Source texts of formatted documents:
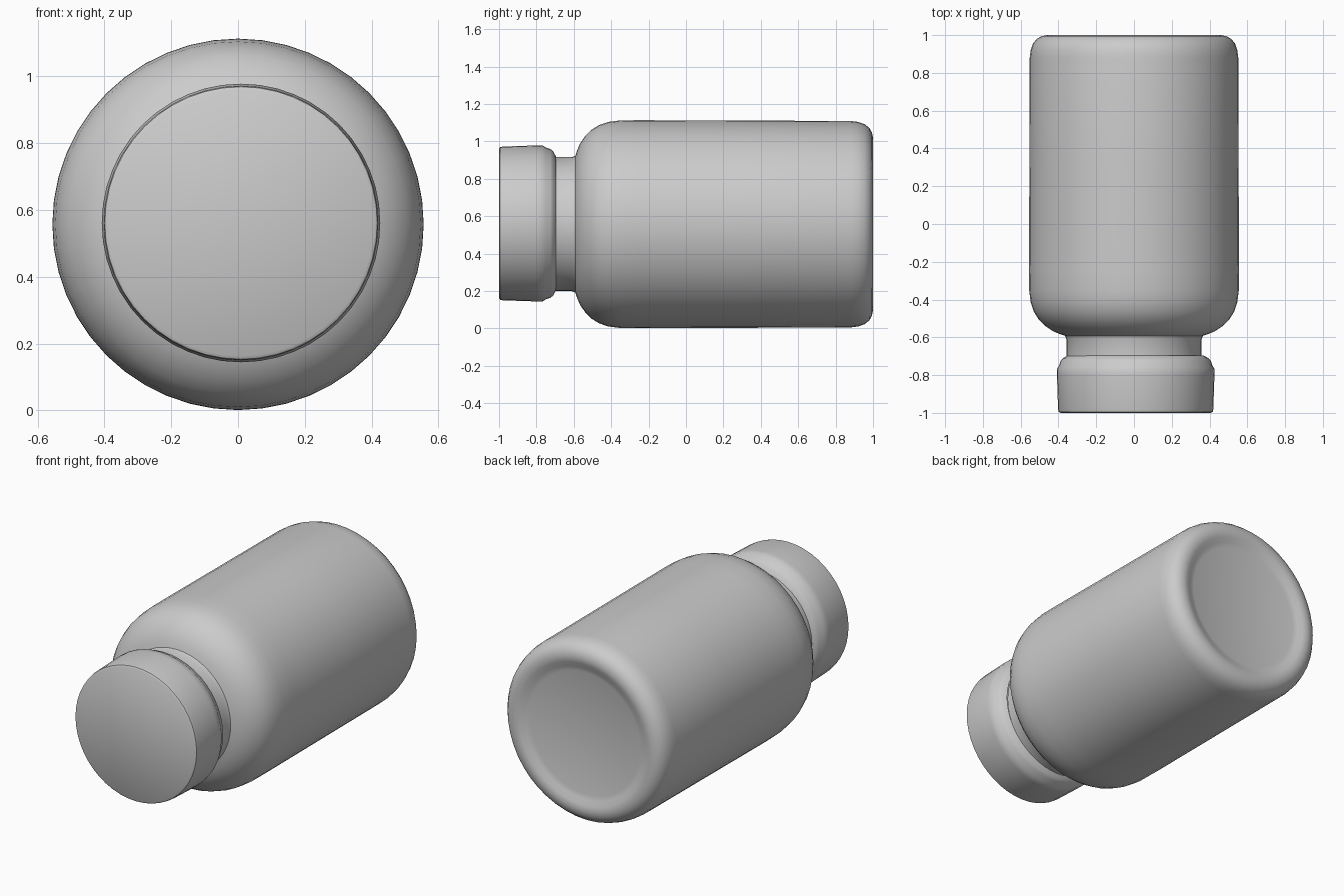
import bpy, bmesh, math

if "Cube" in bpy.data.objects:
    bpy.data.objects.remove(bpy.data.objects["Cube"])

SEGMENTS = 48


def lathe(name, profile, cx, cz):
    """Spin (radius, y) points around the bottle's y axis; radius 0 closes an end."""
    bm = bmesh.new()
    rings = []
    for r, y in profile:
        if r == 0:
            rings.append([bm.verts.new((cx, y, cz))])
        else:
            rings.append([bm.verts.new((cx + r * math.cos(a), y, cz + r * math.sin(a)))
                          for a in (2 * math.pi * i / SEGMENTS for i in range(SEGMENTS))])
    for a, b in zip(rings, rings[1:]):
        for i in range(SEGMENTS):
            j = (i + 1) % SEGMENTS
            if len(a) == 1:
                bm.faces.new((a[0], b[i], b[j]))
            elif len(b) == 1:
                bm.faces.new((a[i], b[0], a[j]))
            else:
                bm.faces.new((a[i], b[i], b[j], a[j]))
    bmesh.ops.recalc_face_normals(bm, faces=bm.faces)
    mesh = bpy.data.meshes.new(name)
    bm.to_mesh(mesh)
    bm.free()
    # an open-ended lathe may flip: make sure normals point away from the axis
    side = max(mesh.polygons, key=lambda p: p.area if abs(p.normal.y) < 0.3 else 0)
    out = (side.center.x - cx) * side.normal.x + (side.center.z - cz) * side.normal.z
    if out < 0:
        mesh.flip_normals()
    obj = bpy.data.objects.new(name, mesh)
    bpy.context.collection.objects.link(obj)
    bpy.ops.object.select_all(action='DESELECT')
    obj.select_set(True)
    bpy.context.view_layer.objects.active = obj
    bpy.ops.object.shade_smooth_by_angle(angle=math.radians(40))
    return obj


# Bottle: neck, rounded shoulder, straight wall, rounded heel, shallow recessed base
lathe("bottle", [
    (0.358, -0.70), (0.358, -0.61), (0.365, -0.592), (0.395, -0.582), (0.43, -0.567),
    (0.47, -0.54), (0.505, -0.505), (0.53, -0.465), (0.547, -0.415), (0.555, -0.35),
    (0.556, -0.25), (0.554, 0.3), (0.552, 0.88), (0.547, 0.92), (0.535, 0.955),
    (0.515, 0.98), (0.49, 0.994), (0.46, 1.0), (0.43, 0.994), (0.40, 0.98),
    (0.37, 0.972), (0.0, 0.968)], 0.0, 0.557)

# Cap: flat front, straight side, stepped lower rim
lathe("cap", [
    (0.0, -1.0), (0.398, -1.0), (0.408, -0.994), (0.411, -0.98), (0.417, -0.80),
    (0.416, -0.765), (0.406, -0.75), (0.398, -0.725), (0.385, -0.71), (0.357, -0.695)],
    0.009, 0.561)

» **WHAT THE TASK REQUIRES**
Which lines of the data hold the string "objects"? Return each of them.

» **SOLUTION TO THIS TASK**
if "Cube" in bpy.data.objects:
    bpy.data.objects.remove(bpy.data.objects["Cube"])
    obj = bpy.data.objects.new(name, mesh)
    bpy.context.collection.objects.link(obj)
    bpy.context.view_layer.objects.active = obj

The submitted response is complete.